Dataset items

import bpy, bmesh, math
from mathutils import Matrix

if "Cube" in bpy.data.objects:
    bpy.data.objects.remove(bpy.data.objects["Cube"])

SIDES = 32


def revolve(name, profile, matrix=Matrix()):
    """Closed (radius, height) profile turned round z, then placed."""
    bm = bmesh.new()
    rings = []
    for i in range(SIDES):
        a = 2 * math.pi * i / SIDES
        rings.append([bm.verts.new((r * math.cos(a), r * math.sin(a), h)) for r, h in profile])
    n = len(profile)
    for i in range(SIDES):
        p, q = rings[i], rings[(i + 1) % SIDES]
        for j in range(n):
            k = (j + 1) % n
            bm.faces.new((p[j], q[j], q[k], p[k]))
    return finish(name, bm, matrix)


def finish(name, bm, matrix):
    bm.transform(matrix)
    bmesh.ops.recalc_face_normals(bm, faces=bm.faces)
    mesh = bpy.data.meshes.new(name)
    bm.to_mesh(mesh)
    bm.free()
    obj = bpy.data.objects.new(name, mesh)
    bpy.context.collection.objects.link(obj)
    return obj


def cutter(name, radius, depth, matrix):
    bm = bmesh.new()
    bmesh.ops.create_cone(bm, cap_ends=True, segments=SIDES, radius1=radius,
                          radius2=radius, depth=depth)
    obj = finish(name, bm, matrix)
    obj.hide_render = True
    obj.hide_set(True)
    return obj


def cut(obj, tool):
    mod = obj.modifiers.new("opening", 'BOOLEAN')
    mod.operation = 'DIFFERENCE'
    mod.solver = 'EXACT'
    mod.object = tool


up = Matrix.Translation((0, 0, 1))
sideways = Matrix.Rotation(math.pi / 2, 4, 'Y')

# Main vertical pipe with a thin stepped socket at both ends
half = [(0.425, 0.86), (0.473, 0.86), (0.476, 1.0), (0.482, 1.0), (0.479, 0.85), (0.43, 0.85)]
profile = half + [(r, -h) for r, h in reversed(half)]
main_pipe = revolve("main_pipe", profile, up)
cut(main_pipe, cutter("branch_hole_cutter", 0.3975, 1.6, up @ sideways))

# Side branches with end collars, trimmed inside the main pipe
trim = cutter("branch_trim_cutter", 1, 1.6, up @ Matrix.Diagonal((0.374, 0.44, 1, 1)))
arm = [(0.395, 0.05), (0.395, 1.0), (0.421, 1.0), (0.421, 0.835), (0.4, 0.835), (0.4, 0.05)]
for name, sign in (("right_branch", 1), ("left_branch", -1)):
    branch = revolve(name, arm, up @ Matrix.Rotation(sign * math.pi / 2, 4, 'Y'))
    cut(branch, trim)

--

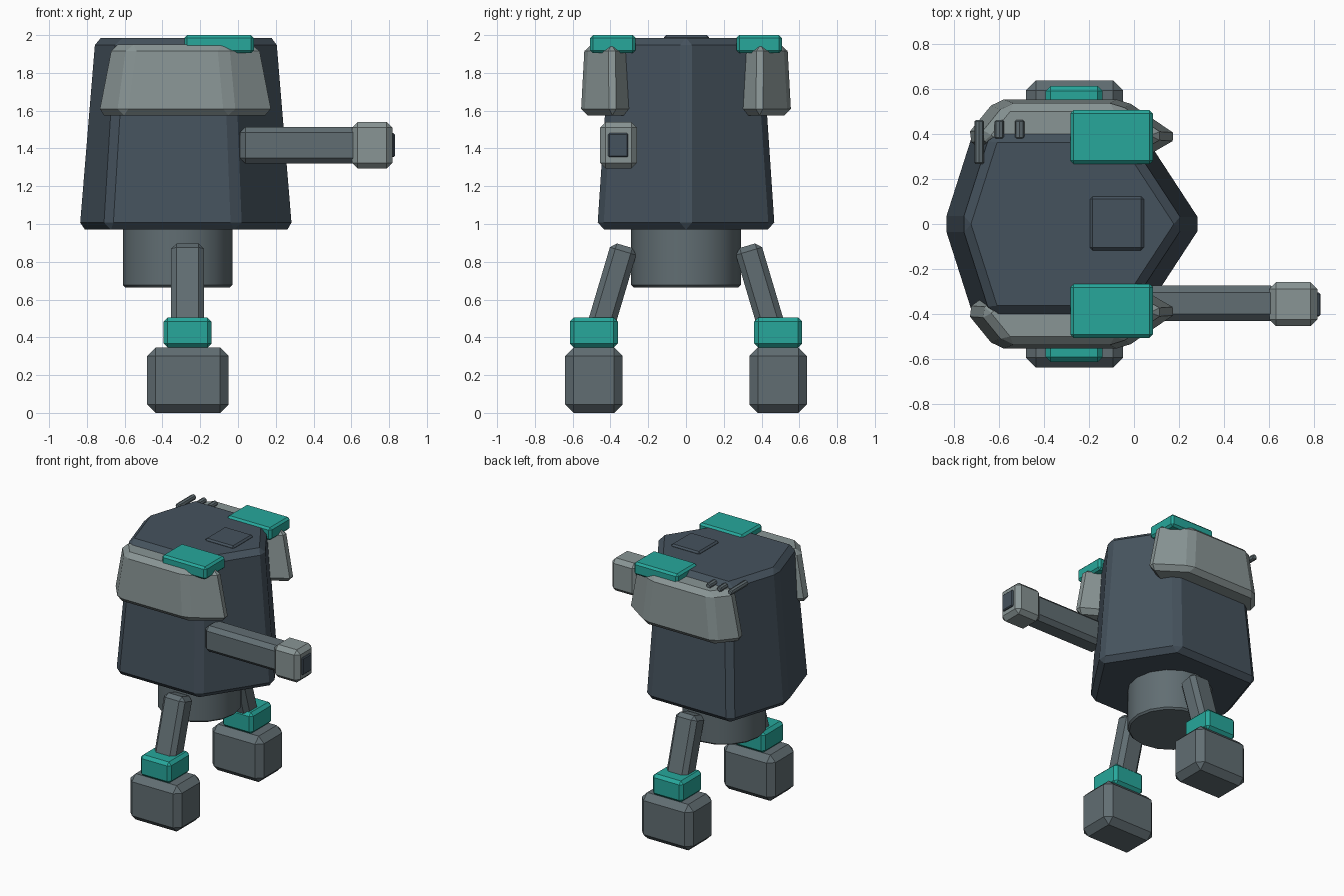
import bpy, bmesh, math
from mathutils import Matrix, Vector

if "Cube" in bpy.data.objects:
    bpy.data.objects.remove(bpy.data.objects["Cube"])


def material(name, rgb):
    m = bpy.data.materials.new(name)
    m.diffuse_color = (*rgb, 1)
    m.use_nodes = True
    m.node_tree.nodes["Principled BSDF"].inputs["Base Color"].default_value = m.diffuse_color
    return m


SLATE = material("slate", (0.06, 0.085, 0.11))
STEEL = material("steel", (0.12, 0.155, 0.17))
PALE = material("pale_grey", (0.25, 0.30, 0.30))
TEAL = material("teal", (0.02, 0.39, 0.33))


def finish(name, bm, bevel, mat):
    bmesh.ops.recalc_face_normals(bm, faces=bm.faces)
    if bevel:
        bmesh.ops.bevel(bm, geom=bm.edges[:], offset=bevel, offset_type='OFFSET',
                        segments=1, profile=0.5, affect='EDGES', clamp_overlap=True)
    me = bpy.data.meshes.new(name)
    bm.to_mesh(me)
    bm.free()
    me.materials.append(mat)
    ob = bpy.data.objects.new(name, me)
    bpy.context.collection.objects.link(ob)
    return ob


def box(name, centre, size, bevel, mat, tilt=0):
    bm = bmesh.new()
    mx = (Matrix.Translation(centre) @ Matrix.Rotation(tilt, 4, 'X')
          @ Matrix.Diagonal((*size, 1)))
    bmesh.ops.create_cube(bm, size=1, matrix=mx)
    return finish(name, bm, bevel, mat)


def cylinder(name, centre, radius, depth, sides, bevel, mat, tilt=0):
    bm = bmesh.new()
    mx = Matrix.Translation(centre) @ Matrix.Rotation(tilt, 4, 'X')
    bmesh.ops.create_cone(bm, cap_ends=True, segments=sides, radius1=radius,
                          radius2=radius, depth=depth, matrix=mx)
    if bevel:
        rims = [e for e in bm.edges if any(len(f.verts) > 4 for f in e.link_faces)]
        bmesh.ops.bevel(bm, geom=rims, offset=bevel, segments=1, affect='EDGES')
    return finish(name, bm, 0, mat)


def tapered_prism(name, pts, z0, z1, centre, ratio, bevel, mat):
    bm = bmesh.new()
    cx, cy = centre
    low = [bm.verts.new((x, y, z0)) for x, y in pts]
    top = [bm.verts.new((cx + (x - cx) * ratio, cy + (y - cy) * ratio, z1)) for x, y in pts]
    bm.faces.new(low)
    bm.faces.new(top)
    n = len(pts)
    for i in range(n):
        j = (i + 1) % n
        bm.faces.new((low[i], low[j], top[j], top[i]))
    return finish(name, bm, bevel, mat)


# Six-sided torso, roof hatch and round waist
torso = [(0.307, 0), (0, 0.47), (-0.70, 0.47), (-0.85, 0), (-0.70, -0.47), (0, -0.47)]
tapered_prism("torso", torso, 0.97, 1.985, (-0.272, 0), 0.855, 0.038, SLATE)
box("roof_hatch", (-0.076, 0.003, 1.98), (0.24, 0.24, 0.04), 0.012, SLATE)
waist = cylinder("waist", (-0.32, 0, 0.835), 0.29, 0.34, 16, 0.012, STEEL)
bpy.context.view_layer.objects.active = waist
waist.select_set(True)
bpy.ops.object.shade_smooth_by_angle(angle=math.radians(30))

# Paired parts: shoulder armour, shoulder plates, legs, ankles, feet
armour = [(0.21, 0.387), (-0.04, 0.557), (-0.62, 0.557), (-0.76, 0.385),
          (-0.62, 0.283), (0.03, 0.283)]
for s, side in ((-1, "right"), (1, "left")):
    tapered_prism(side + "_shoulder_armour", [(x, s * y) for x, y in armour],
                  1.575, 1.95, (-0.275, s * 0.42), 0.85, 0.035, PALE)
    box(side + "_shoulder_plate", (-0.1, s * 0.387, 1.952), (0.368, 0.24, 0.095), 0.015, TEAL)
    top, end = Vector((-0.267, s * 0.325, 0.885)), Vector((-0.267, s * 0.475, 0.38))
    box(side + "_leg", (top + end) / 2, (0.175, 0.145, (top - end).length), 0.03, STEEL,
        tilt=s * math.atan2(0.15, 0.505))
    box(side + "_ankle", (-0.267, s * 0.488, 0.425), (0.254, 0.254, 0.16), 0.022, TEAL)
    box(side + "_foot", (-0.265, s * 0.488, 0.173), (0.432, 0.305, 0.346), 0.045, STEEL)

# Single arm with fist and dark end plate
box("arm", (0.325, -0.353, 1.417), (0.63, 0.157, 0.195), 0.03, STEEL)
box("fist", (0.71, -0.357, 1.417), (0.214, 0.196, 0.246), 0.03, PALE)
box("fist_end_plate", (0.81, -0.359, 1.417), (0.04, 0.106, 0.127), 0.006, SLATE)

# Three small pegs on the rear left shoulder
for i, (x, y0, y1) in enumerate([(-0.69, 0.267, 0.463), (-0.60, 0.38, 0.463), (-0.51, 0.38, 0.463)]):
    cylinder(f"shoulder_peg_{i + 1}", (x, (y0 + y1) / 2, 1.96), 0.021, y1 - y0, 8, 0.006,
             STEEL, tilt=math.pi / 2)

---

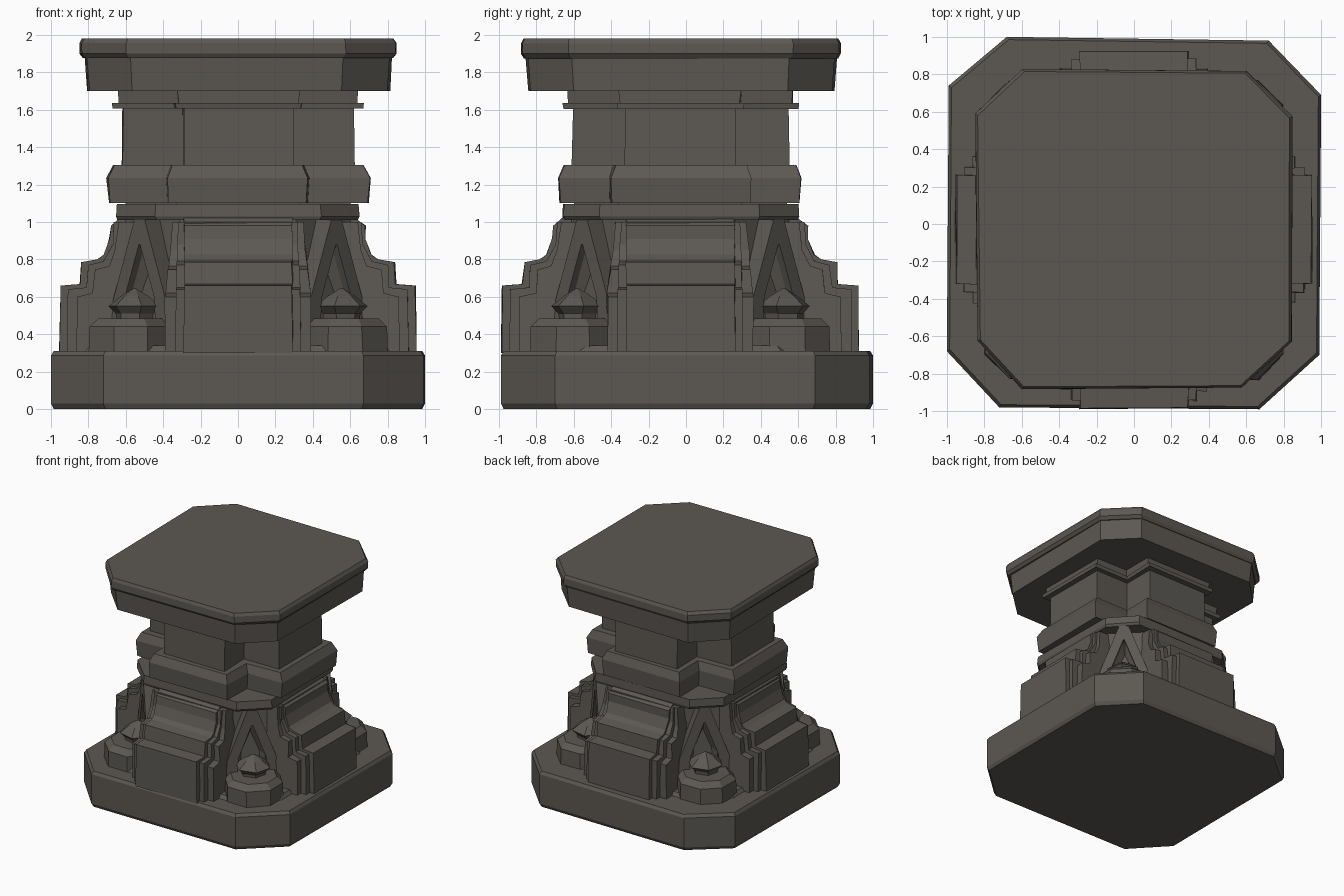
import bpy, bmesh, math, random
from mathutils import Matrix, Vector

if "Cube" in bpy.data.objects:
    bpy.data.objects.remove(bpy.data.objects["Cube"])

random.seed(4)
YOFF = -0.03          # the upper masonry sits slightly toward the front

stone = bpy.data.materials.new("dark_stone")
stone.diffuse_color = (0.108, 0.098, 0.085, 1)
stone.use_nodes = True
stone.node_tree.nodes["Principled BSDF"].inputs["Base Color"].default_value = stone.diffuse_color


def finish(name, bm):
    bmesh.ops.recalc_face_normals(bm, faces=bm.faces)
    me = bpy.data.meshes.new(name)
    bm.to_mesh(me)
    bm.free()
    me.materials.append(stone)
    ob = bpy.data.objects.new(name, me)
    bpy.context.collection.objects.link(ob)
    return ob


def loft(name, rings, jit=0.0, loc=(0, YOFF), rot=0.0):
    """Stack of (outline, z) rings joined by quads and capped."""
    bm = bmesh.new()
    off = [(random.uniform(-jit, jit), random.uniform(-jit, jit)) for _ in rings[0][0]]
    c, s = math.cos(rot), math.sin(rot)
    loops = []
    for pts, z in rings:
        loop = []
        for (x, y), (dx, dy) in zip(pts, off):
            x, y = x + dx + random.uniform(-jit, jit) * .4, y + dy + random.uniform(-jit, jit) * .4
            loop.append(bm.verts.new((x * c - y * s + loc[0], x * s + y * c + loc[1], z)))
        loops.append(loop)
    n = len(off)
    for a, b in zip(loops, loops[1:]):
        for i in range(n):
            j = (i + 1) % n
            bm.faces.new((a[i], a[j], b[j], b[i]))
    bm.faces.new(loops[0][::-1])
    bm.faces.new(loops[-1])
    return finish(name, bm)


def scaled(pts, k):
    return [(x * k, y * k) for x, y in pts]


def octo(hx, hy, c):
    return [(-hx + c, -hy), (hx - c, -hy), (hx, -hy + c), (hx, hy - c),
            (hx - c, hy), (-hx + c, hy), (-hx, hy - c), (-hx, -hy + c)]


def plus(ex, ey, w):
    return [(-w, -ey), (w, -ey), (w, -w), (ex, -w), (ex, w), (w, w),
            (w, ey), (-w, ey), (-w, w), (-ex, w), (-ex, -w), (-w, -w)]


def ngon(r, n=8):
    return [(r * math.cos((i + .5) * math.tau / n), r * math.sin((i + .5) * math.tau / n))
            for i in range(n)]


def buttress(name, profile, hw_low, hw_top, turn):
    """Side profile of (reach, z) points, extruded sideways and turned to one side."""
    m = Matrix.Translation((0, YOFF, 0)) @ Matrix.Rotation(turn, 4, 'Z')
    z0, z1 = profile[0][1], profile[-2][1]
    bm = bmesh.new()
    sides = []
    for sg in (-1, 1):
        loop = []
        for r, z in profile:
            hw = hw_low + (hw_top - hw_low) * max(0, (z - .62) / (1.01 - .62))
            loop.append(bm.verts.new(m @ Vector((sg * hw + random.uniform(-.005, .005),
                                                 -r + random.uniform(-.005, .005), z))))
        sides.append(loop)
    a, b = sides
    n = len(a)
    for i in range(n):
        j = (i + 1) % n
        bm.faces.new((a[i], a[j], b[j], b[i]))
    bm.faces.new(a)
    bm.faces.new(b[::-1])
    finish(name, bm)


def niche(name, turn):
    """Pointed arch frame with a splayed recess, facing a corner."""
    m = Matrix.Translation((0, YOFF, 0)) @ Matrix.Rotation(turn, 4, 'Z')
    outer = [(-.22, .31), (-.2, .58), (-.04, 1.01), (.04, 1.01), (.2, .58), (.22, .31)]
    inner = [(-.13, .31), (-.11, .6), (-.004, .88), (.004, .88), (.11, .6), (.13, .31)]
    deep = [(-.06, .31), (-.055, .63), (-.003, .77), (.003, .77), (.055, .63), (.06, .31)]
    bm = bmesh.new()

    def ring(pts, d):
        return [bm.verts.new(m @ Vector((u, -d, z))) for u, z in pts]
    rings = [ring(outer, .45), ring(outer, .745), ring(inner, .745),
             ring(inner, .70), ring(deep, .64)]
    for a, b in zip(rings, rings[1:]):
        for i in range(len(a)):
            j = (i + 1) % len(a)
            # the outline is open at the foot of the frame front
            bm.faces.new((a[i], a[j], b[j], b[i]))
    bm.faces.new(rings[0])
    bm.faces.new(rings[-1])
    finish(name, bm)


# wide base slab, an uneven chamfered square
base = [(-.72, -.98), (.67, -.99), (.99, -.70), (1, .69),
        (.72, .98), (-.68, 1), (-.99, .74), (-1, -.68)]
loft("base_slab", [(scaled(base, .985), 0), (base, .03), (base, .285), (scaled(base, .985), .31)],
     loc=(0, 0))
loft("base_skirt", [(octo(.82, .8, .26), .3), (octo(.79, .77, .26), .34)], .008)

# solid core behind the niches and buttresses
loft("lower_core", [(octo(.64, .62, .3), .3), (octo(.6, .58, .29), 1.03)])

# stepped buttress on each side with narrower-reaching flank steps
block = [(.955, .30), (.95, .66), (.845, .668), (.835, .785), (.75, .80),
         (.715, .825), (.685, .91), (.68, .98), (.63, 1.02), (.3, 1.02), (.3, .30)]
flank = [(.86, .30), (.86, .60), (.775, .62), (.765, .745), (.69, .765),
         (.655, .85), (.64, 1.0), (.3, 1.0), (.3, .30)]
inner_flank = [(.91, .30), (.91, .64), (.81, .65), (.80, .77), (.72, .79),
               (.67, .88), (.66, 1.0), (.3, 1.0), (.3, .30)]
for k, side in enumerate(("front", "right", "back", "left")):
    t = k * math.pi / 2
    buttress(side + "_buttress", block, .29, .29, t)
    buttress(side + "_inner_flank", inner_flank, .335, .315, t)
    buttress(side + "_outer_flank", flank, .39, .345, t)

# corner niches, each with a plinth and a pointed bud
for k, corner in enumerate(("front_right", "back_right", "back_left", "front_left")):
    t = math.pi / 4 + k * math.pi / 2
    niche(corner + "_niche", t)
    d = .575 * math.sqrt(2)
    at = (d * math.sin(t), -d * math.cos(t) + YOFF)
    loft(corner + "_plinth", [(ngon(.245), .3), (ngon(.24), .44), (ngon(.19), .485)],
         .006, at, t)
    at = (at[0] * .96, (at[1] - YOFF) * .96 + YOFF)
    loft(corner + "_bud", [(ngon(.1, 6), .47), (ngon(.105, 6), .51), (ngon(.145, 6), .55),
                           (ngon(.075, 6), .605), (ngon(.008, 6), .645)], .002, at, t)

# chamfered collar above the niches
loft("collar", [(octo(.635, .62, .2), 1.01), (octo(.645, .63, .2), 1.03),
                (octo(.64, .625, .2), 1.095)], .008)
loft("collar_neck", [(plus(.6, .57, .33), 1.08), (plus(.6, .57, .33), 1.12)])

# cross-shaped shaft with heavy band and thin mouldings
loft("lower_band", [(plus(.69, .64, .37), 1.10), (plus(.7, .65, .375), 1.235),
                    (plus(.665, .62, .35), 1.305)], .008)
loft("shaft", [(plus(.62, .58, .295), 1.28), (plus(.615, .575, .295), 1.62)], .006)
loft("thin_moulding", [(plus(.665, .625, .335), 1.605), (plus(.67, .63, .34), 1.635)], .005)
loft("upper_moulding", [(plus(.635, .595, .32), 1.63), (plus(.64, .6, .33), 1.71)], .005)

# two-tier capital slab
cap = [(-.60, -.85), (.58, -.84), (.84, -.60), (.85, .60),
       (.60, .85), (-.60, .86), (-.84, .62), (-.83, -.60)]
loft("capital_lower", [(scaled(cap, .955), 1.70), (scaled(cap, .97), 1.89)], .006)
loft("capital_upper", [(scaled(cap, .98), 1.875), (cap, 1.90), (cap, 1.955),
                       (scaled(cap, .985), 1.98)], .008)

__PROBLEM DETAILS__
All lines that contain the word "Vector" must be copied from the records above.

__EXPECTED OUTPUT__
from mathutils import Matrix, Vector
    top, end = Vector((-0.267, s * 0.325, 0.885)), Vector((-0.267, s * 0.475, 0.38))
from mathutils import Matrix, Vector
            loop.append(bm.verts.new(m @ Vector((sg * hw + random.uniform(-.005, .005),
        return [bm.verts.new(m @ Vector((u, -d, z))) for u, z in pts]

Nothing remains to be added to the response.